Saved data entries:
* * * *

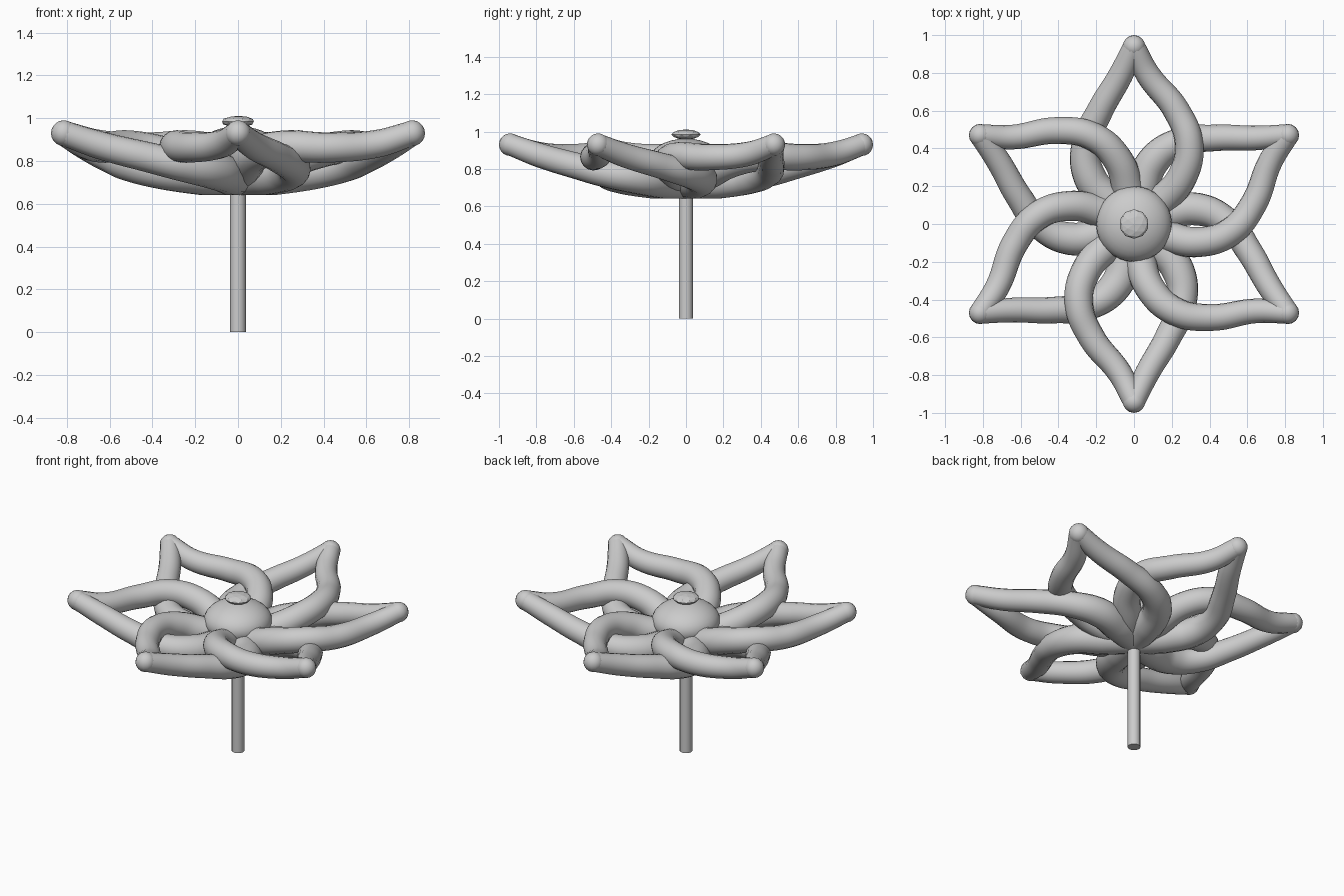
import bpy, math
from mathutils import Matrix, Vector

if "Cube" in bpy.data.objects:
    bpy.data.objects.remove(bpy.data.objects["Cube"])


def smooth(obj, angle=40):
    bpy.ops.object.select_all(action='DESELECT')
    obj.select_set(True)
    bpy.context.view_layer.objects.active = obj
    bpy.ops.object.shade_smooth_by_angle(angle=math.radians(angle))


def tube(name, pts, rot):
    # pts: (outward, sideways, height, radius); petal axis is +y before rotation
    cu = bpy.data.curves.new(name, 'CURVE')
    cu.dimensions = '3D'
    cu.bevel_depth = 1.0
    cu.bevel_resolution = 6
    cu.resolution_u = 8
    cu.use_fill_caps = True
    sp = cu.splines.new('BEZIER')
    sp.bezier_points.add(len(pts) - 1)
    for bp, (u, v, z, r) in zip(sp.bezier_points, pts):
        bp.co = rot @ Vector((v, u, z))
        bp.handle_left_type = bp.handle_right_type = 'AUTO'
        bp.radius = r
    obj = bpy.data.objects.new(name, cu)
    bpy.context.collection.objects.link(obj)
    bpy.ops.object.select_all(action='DESELECT')
    obj.select_set(True)
    bpy.context.view_layer.objects.active = obj
    bpy.ops.object.convert(target='MESH')
    smooth(bpy.context.object)


def ball(name, loc, scale, seg, rings):
    bpy.ops.mesh.primitive_uv_sphere_add(segments=seg, ring_count=rings, radius=1, location=loc)
    obj = bpy.context.object
    obj.name = name
    obj.scale = scale
    bpy.ops.object.transform_apply(location=False, rotation=False, scale=True)
    return obj


# petal outline: raised side folds over the neighbouring petal's lower side
upper = [(0.94, 0.0, 0.93, 0.058), (0.79, 0.075, 0.88, 0.065), (0.60, 0.225, 0.863, 0.071),
         (0.42, 0.292, 0.868, 0.075), (0.25, 0.255, 0.835, 0.079), (0.12, 0.145, 0.775, 0.085),
         (0.0, 0.0, 0.725, 0.08)]
lower = [(0.94, 0.0, 0.93, 0.058), (0.79, -0.07, 0.875, 0.065), (0.60, -0.18, 0.82, 0.07),
         (0.42, -0.255, 0.775, 0.076), (0.25, -0.235, 0.75, 0.087), (0.12, -0.13, 0.732, 0.092),
         (0.0, 0.0, 0.72, 0.08)]

for i in range(6):
    rot = Matrix.Rotation(math.radians(60 * i), 3, 'Z')
    tube(f"petal_upper_side_{i + 1}", upper, rot)
    tube(f"petal_lower_side_{i + 1}", lower, rot)
    smooth(ball(f"petal_tip_{i + 1}", rot @ Vector((0, 0.94, 0.93)), (0.06, 0.06, 0.06), 16, 10))

# domed hub in the middle
smooth(ball("hub", (0, 0, 0.84), (0.2, 0.2, 0.122), 32, 16))

# small faceted pin head
bpy.ops.mesh.primitive_ico_sphere_add(subdivisions=2, radius=1, location=(0, 0, 0.984))
pin = bpy.context.object
pin.name = "pin_head"
pin.scale = (0.078, 0.078, 0.027)
bpy.ops.object.transform_apply(location=False, rotation=False, scale=True)

# stem
bpy.ops.mesh.primitive_cylinder_add(vertices=12, radius=0.038, depth=0.85, location=(0, 0, 0.425))
bpy.context.object.name = "stem"
smooth(bpy.context.object)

* * * *

*ASSIGNMENT*.
Every line from the one containing "for bp, (u, v, z, r)" through the final line of the data above is to be restated word for word, and nothing more.

*SOLUTION TO THIS PROBLEM*.
    for bp, (u, v, z, r) in zip(sp.bezier_points, pts):
        bp.co = rot @ Vector((v, u, z))
        bp.handle_left_type = bp.handle_right_type = 'AUTO'
        bp.radius = r
    obj = bpy.data.objects.new(name, cu)
    bpy.context.collection.objects.link(obj)
    bpy.ops.object.select_all(action='DESELECT')
    obj.select_set(True)
    bpy.context.view_layer.objects.active = obj
    bpy.ops.object.convert(target='MESH')
    smooth(bpy.context.object)


def ball(name, loc, scale, seg, rings):
    bpy.ops.mesh.primitive_uv_sphere_add(segments=seg, ring_count=rings, radius=1, location=loc)
    obj = bpy.context.object
    obj.name = name
    obj.scale = scale
    bpy.ops.object.transform_apply(location=False, rotation=False, scale=True)
    return obj


# petal outline: raised side folds over the neighbouring petal's lower side
upper = [(0.94, 0.0, 0.93, 0.058), (0.79, 0.075, 0.88, 0.065), (0.60, 0.225, 0.863, 0.071),
         (0.42, 0.292, 0.868, 0.075), (0.25, 0.255, 0.835, 0.079), (0.12, 0.145, 0.775, 0.085),
         (0.0, 0.0, 0.725, 0.08)]
lower = [(0.94, 0.0, 0.93, 0.058), (0.79, -0.07, 0.875, 0.065), (0.60, -0.18, 0.82, 0.07),
         (0.42, -0.255, 0.775, 0.076), (0.25, -0.235, 0.75, 0.087), (0.12, -0.13, 0.732, 0.092),
         (0.0, 0.0, 0.72, 0.08)]

for i in range(6):
    rot = Matrix.Rotation(math.radians(60 * i), 3, 'Z')
    tube(f"petal_upper_side_{i + 1}", upper, rot)
    tube(f"petal_lower_side_{i + 1}", lower, rot)
    smooth(ball(f"petal_tip_{i + 1}", rot @ Vector((0, 0.94, 0.93)), (0.06, 0.06, 0.06), 16, 10))

# domed hub in the middle
smooth(ball("hub", (0, 0, 0.84), (0.2, 0.2, 0.122), 32, 16))

# small faceted pin head
bpy.ops.mesh.primitive_ico_sphere_add(subdivisions=2, radius=1, location=(0, 0, 0.984))
pin = bpy.context.object
pin.name = "pin_head"
pin.scale = (0.078, 0.078, 0.027)
bpy.ops.object.transform_apply(location=False, rotation=False, scale=True)

# stem
bpy.ops.mesh.primitive_cylinder_add(vertices=12, radius=0.038, depth=0.85, location=(0, 0, 0.425))
bpy.context.object.name = "stem"
smooth(bpy.context.object)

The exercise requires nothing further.